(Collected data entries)

# # # #

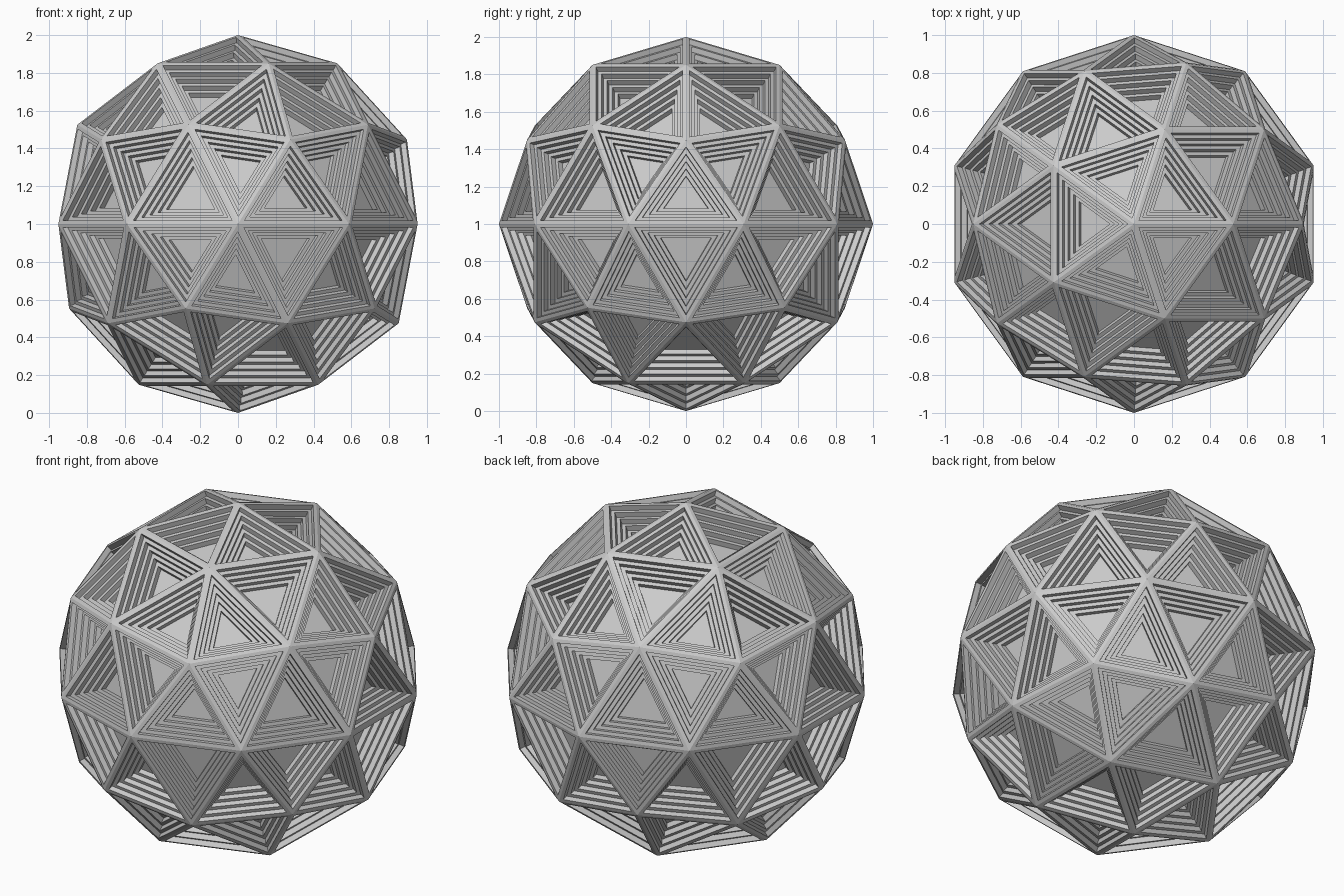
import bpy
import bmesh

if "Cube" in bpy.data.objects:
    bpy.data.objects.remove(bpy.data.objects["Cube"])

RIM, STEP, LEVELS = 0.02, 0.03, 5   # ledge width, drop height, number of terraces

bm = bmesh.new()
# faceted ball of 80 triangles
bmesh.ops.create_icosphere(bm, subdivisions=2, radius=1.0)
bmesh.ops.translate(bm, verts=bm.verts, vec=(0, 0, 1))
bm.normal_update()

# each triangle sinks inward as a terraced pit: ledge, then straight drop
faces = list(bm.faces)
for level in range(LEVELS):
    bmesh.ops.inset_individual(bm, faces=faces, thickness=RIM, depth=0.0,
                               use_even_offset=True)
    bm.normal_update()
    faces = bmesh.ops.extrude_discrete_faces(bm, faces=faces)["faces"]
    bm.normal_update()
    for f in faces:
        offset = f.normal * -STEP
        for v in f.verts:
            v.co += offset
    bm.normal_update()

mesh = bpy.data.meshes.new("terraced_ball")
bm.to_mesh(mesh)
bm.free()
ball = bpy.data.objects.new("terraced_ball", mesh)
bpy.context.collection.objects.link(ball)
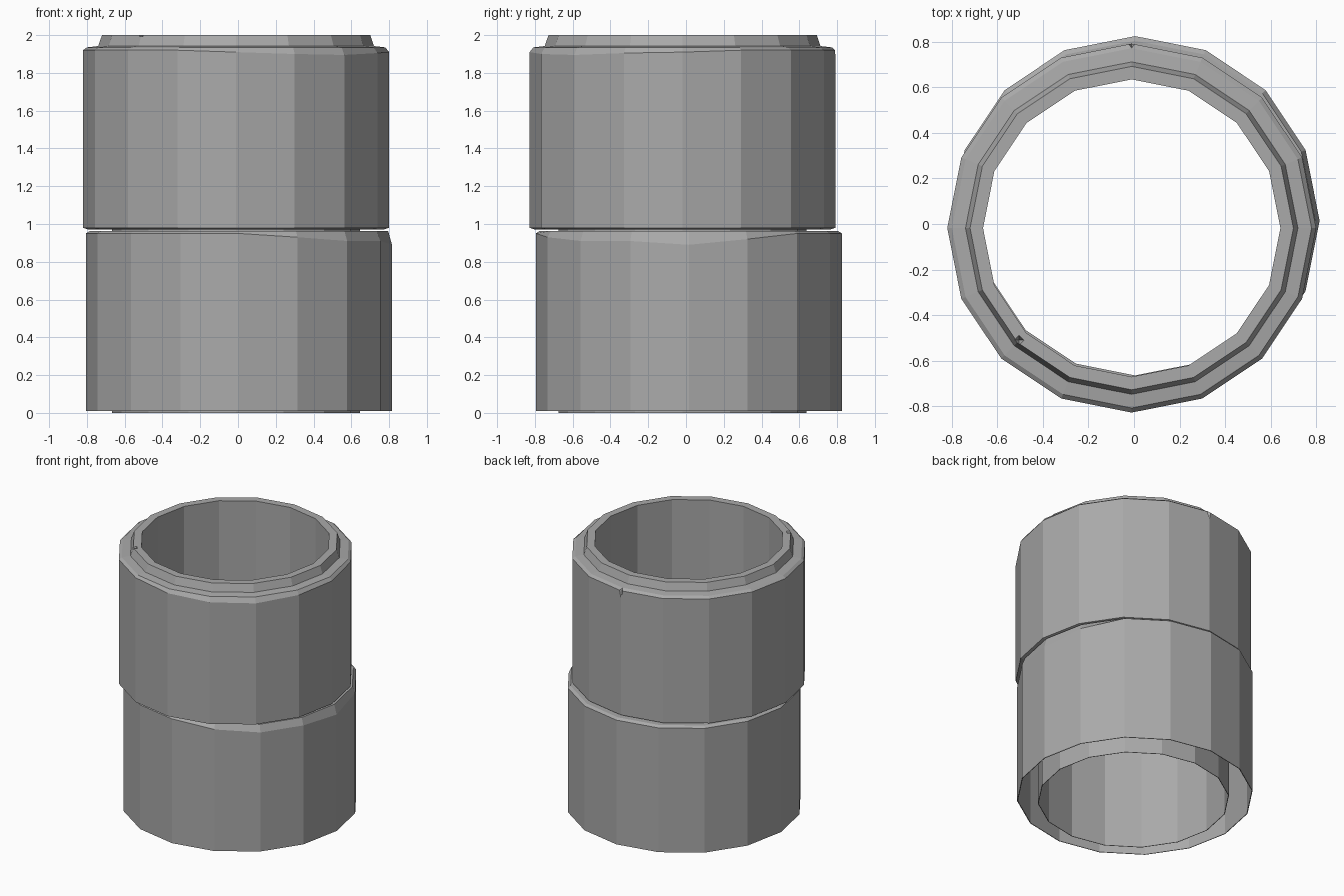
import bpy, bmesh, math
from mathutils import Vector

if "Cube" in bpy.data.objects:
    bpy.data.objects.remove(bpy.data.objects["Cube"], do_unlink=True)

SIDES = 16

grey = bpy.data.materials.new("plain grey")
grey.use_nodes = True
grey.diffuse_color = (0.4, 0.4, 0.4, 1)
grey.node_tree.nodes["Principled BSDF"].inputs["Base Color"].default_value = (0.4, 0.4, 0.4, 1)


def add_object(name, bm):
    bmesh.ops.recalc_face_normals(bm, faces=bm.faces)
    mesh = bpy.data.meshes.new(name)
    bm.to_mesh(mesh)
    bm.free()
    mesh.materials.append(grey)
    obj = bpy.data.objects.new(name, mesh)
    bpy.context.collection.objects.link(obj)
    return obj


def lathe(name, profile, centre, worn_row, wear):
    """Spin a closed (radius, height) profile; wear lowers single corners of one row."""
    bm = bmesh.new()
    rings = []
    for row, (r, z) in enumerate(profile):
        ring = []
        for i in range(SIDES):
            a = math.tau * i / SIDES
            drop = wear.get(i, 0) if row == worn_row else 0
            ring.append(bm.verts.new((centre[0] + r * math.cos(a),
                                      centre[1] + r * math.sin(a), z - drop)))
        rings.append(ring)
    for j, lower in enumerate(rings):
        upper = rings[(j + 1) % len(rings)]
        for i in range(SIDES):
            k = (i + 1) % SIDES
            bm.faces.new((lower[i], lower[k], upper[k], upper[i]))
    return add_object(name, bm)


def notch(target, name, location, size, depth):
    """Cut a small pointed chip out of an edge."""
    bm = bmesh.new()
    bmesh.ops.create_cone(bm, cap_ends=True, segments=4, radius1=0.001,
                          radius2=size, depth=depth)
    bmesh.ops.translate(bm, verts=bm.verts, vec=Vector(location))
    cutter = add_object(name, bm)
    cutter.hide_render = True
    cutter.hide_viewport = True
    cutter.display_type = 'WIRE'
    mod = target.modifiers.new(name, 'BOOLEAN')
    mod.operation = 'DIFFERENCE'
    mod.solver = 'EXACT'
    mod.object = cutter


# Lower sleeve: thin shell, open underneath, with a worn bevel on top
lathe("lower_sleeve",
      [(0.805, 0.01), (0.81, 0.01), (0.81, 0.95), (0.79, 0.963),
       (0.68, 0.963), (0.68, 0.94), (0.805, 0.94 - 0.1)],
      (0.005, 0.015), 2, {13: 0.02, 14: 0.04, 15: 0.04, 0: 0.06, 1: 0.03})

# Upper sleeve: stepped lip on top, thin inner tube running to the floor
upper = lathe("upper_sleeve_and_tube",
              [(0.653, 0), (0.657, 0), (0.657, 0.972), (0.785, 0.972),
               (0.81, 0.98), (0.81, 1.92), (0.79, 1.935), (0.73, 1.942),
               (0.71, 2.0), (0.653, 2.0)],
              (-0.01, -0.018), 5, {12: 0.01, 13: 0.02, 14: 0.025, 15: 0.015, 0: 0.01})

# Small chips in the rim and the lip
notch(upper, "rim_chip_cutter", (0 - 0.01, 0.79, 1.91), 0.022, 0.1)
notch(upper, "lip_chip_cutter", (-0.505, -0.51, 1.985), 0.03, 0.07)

# # # #

EXERCISE - Copy out nothing but the lines from the beginning of the records through the one that contains "# faceted ball of 80 triangles". Skip the pictures.

RESPONSE BOX -
import bpy
import bmesh

if "Cube" in bpy.data.objects:
    bpy.data.objects.remove(bpy.data.objects["Cube"])

RIM, STEP, LEVELS = 0.02, 0.03, 5   # ledge width, drop height, number of terraces

bm = bmesh.new()
# faceted ball of 80 triangles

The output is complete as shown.